I gave up on taking the ferry across the lake (it is only a few hundred meters anyway – only about 10 miles around the lake) because of the massive queue waiting to cross (even I, who had never been there before, knew that this queue was LONG). I managed to console myself with a few pictures before heading out of the park once again. I will have to come back to visit in more detail in the future.

I decided to head back along a back road, avoiding the motorways for as long as I could, but this pretty quickly turned into a series of little traffic jams as other people thought the same thing…So at Preston I joined the motorway for the trip home, along with the rest of England.

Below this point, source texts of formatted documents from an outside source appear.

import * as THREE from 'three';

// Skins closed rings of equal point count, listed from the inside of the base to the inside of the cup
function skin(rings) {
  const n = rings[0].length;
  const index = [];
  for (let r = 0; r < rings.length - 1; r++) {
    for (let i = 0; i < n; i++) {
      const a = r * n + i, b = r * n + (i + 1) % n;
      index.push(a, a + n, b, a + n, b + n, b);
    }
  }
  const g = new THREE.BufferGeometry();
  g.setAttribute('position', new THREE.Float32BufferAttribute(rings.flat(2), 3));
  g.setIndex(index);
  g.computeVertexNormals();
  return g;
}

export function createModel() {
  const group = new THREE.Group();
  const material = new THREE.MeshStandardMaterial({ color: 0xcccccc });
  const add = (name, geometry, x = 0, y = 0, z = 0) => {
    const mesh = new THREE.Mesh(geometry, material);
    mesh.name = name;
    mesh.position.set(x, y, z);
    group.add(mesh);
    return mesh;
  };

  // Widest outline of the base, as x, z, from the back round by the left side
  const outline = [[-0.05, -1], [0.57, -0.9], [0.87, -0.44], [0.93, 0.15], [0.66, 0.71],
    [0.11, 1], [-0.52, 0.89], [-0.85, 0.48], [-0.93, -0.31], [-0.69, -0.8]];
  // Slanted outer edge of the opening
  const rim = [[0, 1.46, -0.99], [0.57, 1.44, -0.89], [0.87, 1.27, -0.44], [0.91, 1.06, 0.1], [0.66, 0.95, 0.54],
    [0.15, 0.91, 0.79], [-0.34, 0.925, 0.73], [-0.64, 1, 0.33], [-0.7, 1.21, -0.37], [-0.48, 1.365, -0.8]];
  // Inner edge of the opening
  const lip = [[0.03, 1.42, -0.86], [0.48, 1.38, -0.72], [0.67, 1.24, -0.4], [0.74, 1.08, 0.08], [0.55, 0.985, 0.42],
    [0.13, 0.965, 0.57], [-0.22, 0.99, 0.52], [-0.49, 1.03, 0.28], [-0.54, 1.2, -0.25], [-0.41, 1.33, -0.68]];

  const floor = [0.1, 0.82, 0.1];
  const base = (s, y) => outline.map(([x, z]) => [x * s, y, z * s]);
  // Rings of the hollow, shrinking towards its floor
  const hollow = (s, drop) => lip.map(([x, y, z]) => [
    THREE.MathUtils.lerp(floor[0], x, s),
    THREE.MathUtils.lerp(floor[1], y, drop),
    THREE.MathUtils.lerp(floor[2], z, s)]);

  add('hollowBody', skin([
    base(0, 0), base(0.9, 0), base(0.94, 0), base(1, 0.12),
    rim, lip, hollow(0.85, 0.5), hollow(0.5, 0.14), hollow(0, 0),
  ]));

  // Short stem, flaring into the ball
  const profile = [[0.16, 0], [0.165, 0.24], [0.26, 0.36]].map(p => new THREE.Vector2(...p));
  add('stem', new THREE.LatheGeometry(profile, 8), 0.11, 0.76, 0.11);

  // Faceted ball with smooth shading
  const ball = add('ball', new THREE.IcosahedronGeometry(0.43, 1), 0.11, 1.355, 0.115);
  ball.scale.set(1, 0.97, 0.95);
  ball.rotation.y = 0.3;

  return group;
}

The drive was pretty tedious with rain, traffic and construction. At one point I was nearly run off the road by a French bus driver (the bus had a french number plate on it) who seemed not to take kindly to me actually going the speed limit through a construction area and wanted to go through me (hovering, I swear, only about a foot from my back bumper – at 50 mph) then eventually swerved around me and cutting back into my lane, forcing me to quickly break to avoid hitting him. This incident did frighten me quite a bit but otherwise the drive was uneventful.

I arrived home at 10:30 after leaving Windermere at about 4:30. Quite a drive. Don't really want to do much driving for quite a while…All told, about 1,000 miles on the car on this trip. My back hurts.

All during the trip, though, I never listened to the radio or CD player in the car, preferring to instead look around and just think. It really helped calm me down and made the trip far more relaxing. Ok, I did a lot, filling most of my days with lengthly drives, but I saw a lot of this country that I have never seen before, but I hope I will see again.

Let's see, next weekend is ANOTHER bank holiday…

I stayed at the Yorkshire Rose Guest House in Settle. Duke Street, Settle, North Yorkshire BD24 9AW, phone: (01729) 822 032 (e-mail: yorkshirerose@tinyonline.co.uk).

From their brochure:

  • Family run guest house set in a Grade 2 listed Georgian building. A warm Yorkshire welcome awaits all. Our hearty English breakfast will set you up for the day. Close to the train station and plenty of good walks.